Although Saudi women were permitted to vote and run for political positions in December 2015, the government has required the 17 women who gained elected seats in municipal councils (out of 978 candidates) to sit in separate rooms and only communicate electronically with their male counterparts. This move upset women activists, but government ministers quickly quashed any resistance to the new policy. Similarly, the 30 women who King Abdullah appointed to the Shura Council in 2013 must the building and sit separately from the men. Saudi Arabia’s grand mufti deemed women’s entrance into politics as “opening the door to evil.”

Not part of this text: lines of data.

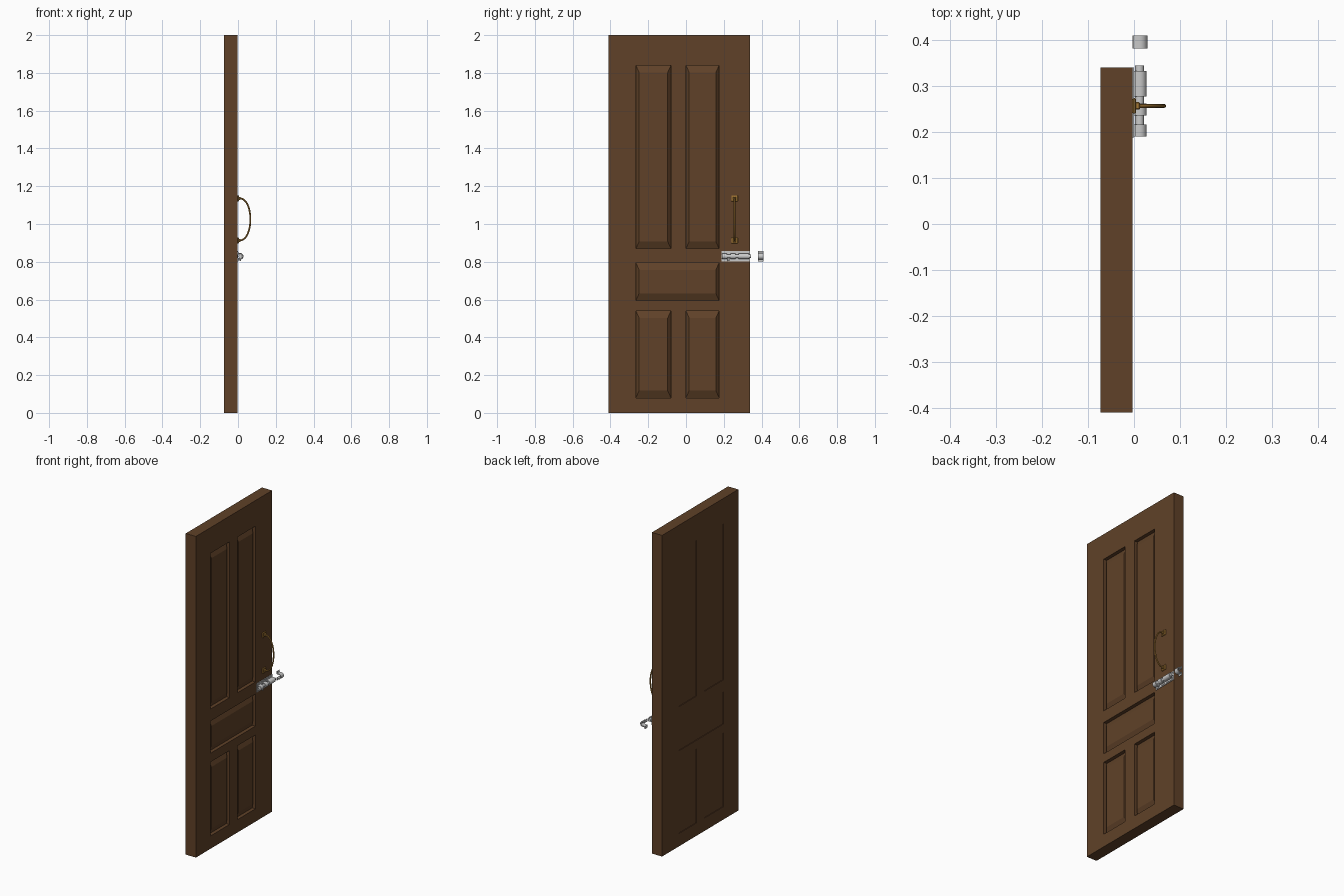
import bpy, bmesh, math
from mathutils import Vector

if "Cube" in bpy.data.objects:
    bpy.data.objects.remove(bpy.data.objects["Cube"])


def material(name, rgb):
    m = bpy.data.materials.new(name)
    m.diffuse_color = (*rgb, 1)
    m.use_nodes = True
    m.node_tree.nodes["Principled BSDF"].inputs["Base Color"].default_value = m.diffuse_color
    return m


WOOD = material("brown_wood", (0.115, 0.053, 0.021))
BRASS = material("brass", (0.38, 0.19, 0.035))


def finish(bm, name, mat=None, smooth=False):
    bmesh.ops.remove_doubles(bm, verts=bm.verts, dist=1e-5)
    bmesh.ops.recalc_face_normals(bm, faces=bm.faces)
    me = bpy.data.meshes.new(name)
    bm.to_mesh(me)
    bm.free()
    ob = bpy.data.objects.new(name, me)
    bpy.context.collection.objects.link(ob)
    if mat:
        me.materials.append(mat)
    if smooth:
        bpy.ops.object.select_all(action='DESELECT')
        ob.select_set(True)
        bpy.context.view_layer.objects.active = ob
        bpy.ops.object.shade_smooth_by_angle(angle=math.radians(35))
    return ob


def box(name, x, y, z, mat=None, bevel=0):
    bm = bmesh.new()
    bmesh.ops.create_cube(bm, size=1)
    for v in bm.verts:
        v.co = Vector([(r[0] + r[1]) / 2 + c * (r[1] - r[0]) for r, c in zip((x, y, z), v.co)])
    if bevel:
        bmesh.ops.bevel(bm, geom=bm.edges[:], offset=bevel, segments=1, affect='EDGES')
    return finish(bm, name, mat)


def extrude_y(name, profile, y0, y1, mat=None, smooth=True):
    """Extrude a closed (x, z) profile along y."""
    bm = bmesh.new()
    f = bm.faces.new([bm.verts.new((x, y0, z)) for x, z in profile])
    new = bmesh.ops.extrude_face_region(bm, geom=[f])["geom"]
    for v in new:
        if isinstance(v, bmesh.types.BMVert):
            v.co.y = y1
    if f.is_valid is False or len(bm.faces) == len(profile) + 1:
        bm.faces.new([v for v in bm.verts if abs(v.co.y - y0) < 1e-6][:len(profile)])
    return finish(bm, name, mat, smooth)


# Door slab: gridded faces with framed panels on both sides
YS = [-0.41, -0.265, -0.08, 0.0, 0.175, 0.34]
ZS = [0, 0.08, 0.54, 0.595, 0.795, 0.87, 1.84, 2.0]
XF, XB = -0.003, -0.073
PANELS = [(1, 2, 1), (3, 4, 1), (1, 4, 3), (1, 2, 5), (3, 4, 5)]
covered = {(i, k) for a, b, k in PANELS for i in range(a, b)}
bm = bmesh.new()


def quad(*pts):
    bm.faces.new([bm.verts.new(p) for p in pts])


def corners(x, y0, y1, z0, z1):
    return [(x, y0, z0), (x, y1, z0), (x, y1, z1), (x, y0, z1)]


for x, s, groove, centre in ((XF, -1, 0.022, 0.005), (XB, 1, 0.004, 0.004)):
    for i in range(len(YS) - 1):
        for k in range(len(ZS) - 1):
            if (i, k) not in covered:
                quad(*corners(x, YS[i], YS[i + 1], ZS[k], ZS[k + 1]))
    for a, b, k in PANELS:
        y0, y1, z0, z1 = YS[a], YS[b], ZS[k], ZS[k + 1]
        rings = [corners(x, y0, y1, z0, z1),
                 corners(x + s * groove, y0, y1, z0, z1),
                 corners(x + s * centre, y0 + 0.017, y1 - 0.017, z0 + 0.038, z1 - 0.038)]
        for r, t in zip(rings, rings[1:]):
            for j in range(4):
                n = (j + 1) % 4
                quad(r[j], r[n], t[n], t[j])
        quad(*rings[2])
for z in (0, 2):
    for a, b in zip(YS, YS[1:]):
        quad((XF, a, z), (XF, b, z), (XB, b, z), (XB, a, z))
for y in (YS[0], YS[-1]):
    for a, b in zip(ZS, ZS[1:]):
        quad((XF, y, a), (XF, y, b), (XB, y, b), (XB, y, a))
finish(bm, "door_slab", WOOD)

# Bowed brass pull handle with two mounting plates
HY = 0.257
for name, z in (("lower", 0.913), ("upper", 1.136)):
    box(f"handle_plate_{name}", (XF, 0.004), (HY - 0.017, HY + 0.017), (z - 0.016, z + 0.016), BRASS, 0.002)
    box(f"handle_post_{name}", (0.002, 0.013), (HY - 0.008, HY + 0.008), (z - 0.008, z + 0.008), BRASS, 0.002)
cu = bpy.data.curves.new("handle_path", 'CURVE')
cu.dimensions = '3D'
cu.bevel_depth = 0.0045
cu.bevel_resolution = 2
cu.use_fill_caps = True
sp = cu.splines.new('POLY')
N = 24
sp.points.add(N)
for i, p in enumerate(sp.points):
    t = -math.pi / 2 + math.pi * i / N
    p.co = (0.008 + 0.0575 * math.cos(t) ** 0.9 if 0 < i < N else 0.008, HY, 1.0245 + 0.1115 * math.sin(t), 1)
tmp = bpy.data.objects.new("handle_path", cu)
bpy.context.collection.objects.link(tmp)
me = bpy.data.meshes.new_from_object(tmp.evaluated_get(bpy.context.evaluated_depsgraph_get()))
bpy.data.objects.remove(tmp)
bm = bmesh.new()
bm.from_mesh(me)
finish(bm, "handle_bow", BRASS, True)

# Slide bolt: back plate, arched guides, rod and finger knob
BZ, BX = 0.829, 0.012
box("bolt_plate", (XF, 0.0), (0.188, 0.34), (BZ - 0.028, BZ + 0.028))


def arch(ro, ri, foot, x0=0.0):
    """Arched strap section with flat feet."""
    ang = [-math.pi / 2 + math.pi * i / 10 for i in range(11)]
    out = [(BX + ro * math.cos(a), BZ + ro * math.sin(a)) for a in ang]
    inn = [(BX + ri * math.cos(a), BZ + ri * math.sin(a)) for a in reversed(ang)]
    h = x0 + 0.003
    return ([(x0, BZ - foot), (h, BZ - foot), (h, BZ - ro)] + out +
            [(h, BZ + ro), (h, BZ + foot), (x0, BZ + foot), (x0, BZ + ri)] + inn + [(x0, BZ - ri)])


for i, (a, b) in enumerate(((0.19, 0.216), (0.236, 0.262), (0.277, 0.333))):
    extrude_y(f"bolt_guide_{i + 1}", arch(0.015, 0.010, 0.024), a, b)
rod = [(BX + 0.0095 * math.cos(math.tau * i / 16), BZ + 0.0095 * math.sin(math.tau * i / 16)) for i in range(16)]
extrude_y("bolt_rod", rod, 0.195, 0.345)
box("bolt_knob", (0.008, 0.017), (0.221, 0.231), (0.803, BZ), None, 0.002)

# Keeper on the frame side
extrude_y("bolt_keeper", arch(0.017, 0.011, 0.028, XF), 0.382, 0.41)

Other obstacles to basic women’s rights remain in Saudi society. Women cannot seek a divorce, and they remain under the , under which men control their movement and education. Still, Saudi women disagree over what exactly the pace of change for women in their country should be. Some feel it should not come too fast for fear of a backlash. Economics and education, however, have been two fields in which change has come about of its own accord. More women than men study in universities, and largely for economic reasons, men are becoming to the idea of a working wife. Whether or not the government introduced substantive reforms related to women’s rights, change may take place from within the system.
Margaret Bailey is an Advocacy Intern at ADHRB.